[[ Extracted information open ]]

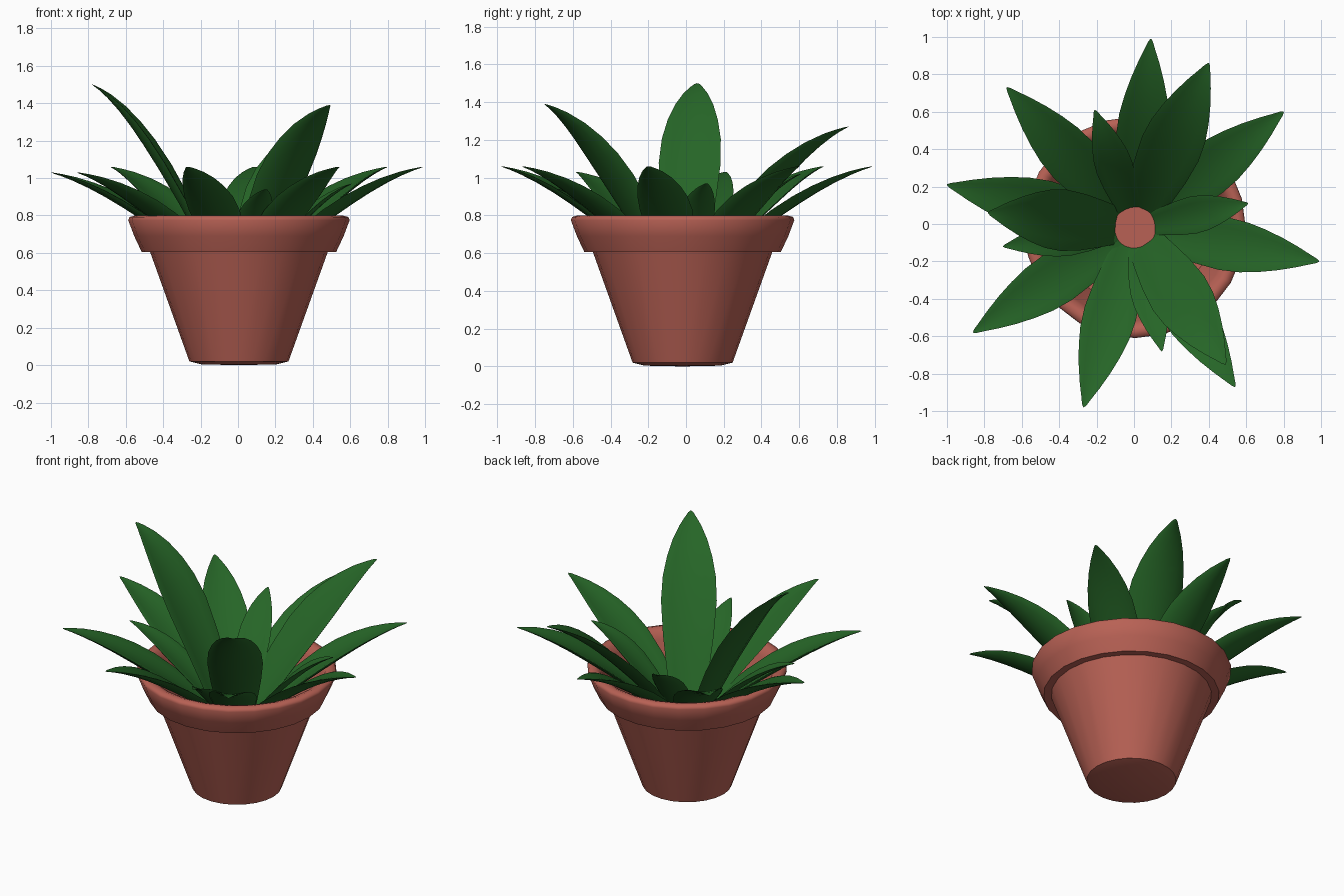
import bpy, bmesh, math
from mathutils import Vector

if "Cube" in bpy.data.objects:
    bpy.data.objects.remove(bpy.data.objects["Cube"], do_unlink=True)

CENTRE = Vector((0.005, -0.018, 0))


def make_material(name, rgb):
    mat = bpy.data.materials.new(name)
    mat.use_nodes = True
    mat.diffuse_color = (*rgb, 1)
    mat.node_tree.nodes["Principled BSDF"].inputs["Base Color"].default_value = (*rgb, 1)
    return mat


terracotta = make_material("terracotta", (0.48, 0.12, 0.09))
leaf_green = make_material("leaf green", (0.019, 0.13, 0.02))


def finish(bm, name, mat, angle):
    bmesh.ops.remove_doubles(bm, verts=bm.verts, dist=0.0005)
    bmesh.ops.recalc_face_normals(bm, faces=bm.faces)
    mesh = bpy.data.meshes.new(name)
    bm.to_mesh(mesh)
    bm.free()
    mesh.materials.append(mat)
    obj = bpy.data.objects.new(name, mesh)
    bpy.context.collection.objects.link(obj)
    bpy.ops.object.select_all(action='DESELECT')
    obj.select_set(True)
    bpy.context.view_layer.objects.active = obj
    bpy.ops.object.shade_smooth_by_angle(angle=math.radians(angle))
    return obj


# Pot: one lathed profile, outside, rim, inside wall and floor
def make_pot():
    profile = [(0, 0), (0.2, 0.004), (0.265, 0.02), (0.475, 0.605), (0.52, 0.605),
               (0.56, 0.69), (0.592, 0.775), (0.585, 0.792), (0.555, 0.8),
               (0.525, 0.79), (0.5, 0.74), (0.41, 0.5), (0, 0.5)]
    bm = bmesh.new()
    verts = [bm.verts.new((r, 0, z)) for r, z in profile]
    edges = [bm.edges.new(pair) for pair in zip(verts, verts[1:])]
    bmesh.ops.spin(bm, geom=verts + edges, cent=(0, 0, 0), axis=(0, 0, 1),
                   angle=math.tau, steps=24, use_duplicate=False)
    finish(bm, "pot", terracotta, 55).location = CENTRE


# Leaf: cupped lens section swept along an arching curve
WIDTHS = [(0, 0.6), (0.12, 0.76), (0.25, 0.91), (0.4, 1), (0.52, 0.95), (0.63, 0.81),
          (0.74, 0.62), (0.85, 0.39), (0.93, 0.2), (0.98, 0.09), (1, 0.02)]
SIDES = 14


def make_leaf(name, tip, half_width):
    tip = Vector(tip)
    out = Vector((tip.x, tip.y, 0)) - CENTRE
    reach = out.length
    out.normalize()
    side = Vector((-out.y, out.x, 0))
    base = CENTRE + out * 0.1 + Vector((0, 0, 0.49))
    bend = base + out * (reach - 0.1) * 0.57 + Vector((0, 0, (tip.z - base.z) * 0.86))
    bm = bmesh.new()
    rings = []
    for t, scale in WIDTHS:
        point = base * (1 - t) ** 2 + bend * 2 * t * (1 - t) + tip * t * t
        tangent = ((bend - base) * (1 - t) + (tip - bend) * t).normalized()
        up = tangent.cross(side)
        w = half_width * scale
        ring = []
        for i in range(SIDES):
            a = math.tau * i / SIDES
            lift = 0.11 * w * math.sin(a) + 0.24 * w * (math.cos(a) ** 2 - 0.5)
            ring.append(bm.verts.new(point + side * w * math.cos(a) + up * lift))
        rings.append(ring)
    for low, high in zip(rings, rings[1:]):
        for i in range(SIDES):
            j = (i + 1) % SIDES
            bm.faces.new((low[i], low[j], high[j], high[i]))
    bm.faces.new(rings[0])
    bm.faces.new(rings[-1])
    finish(bm, name, leaf_green, 80)


make_pot()

# Leaves in three whorls: wide low ones, tall upright ones, short inner ones
whorls = {
    "outer_leaf": (0.142, [(0.09, 0.99, 1.06), (0.8, 0.6, 1.06), (0.99, -0.2, 1.06),
                           (0.54, -0.87, 1.06), (-0.27, -0.98, 1.06), (-0.86, -0.58, 1.03),
                           (-1, 0.21, 1.03), (-0.68, 0.73, 1.06)]),
    "tall_leaf": (0.165, [(0.4, 0.86, 1.27), (-0.78, 0.06, 1.5), (0.49, -0.75, 1.39)]),
    "short_leaf": (0.1, [(-0.21, 0.61, 1.02), (0.61, 0.11, 0.97),
                         (0.15, -0.68, 0.94), (-0.7, -0.12, 0.95)]),
}
for label, (half_width, tips) in whorls.items():
    for n, tip in enumerate(tips, 1):
        make_leaf(f"{label}_{n}", tip, half_width)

[[ Extracted information closed ]]

#### [The problem]
Line count for the word "Cube": please state how many lines of the records above contain it, and nothing else.

#### [Expected answer]
2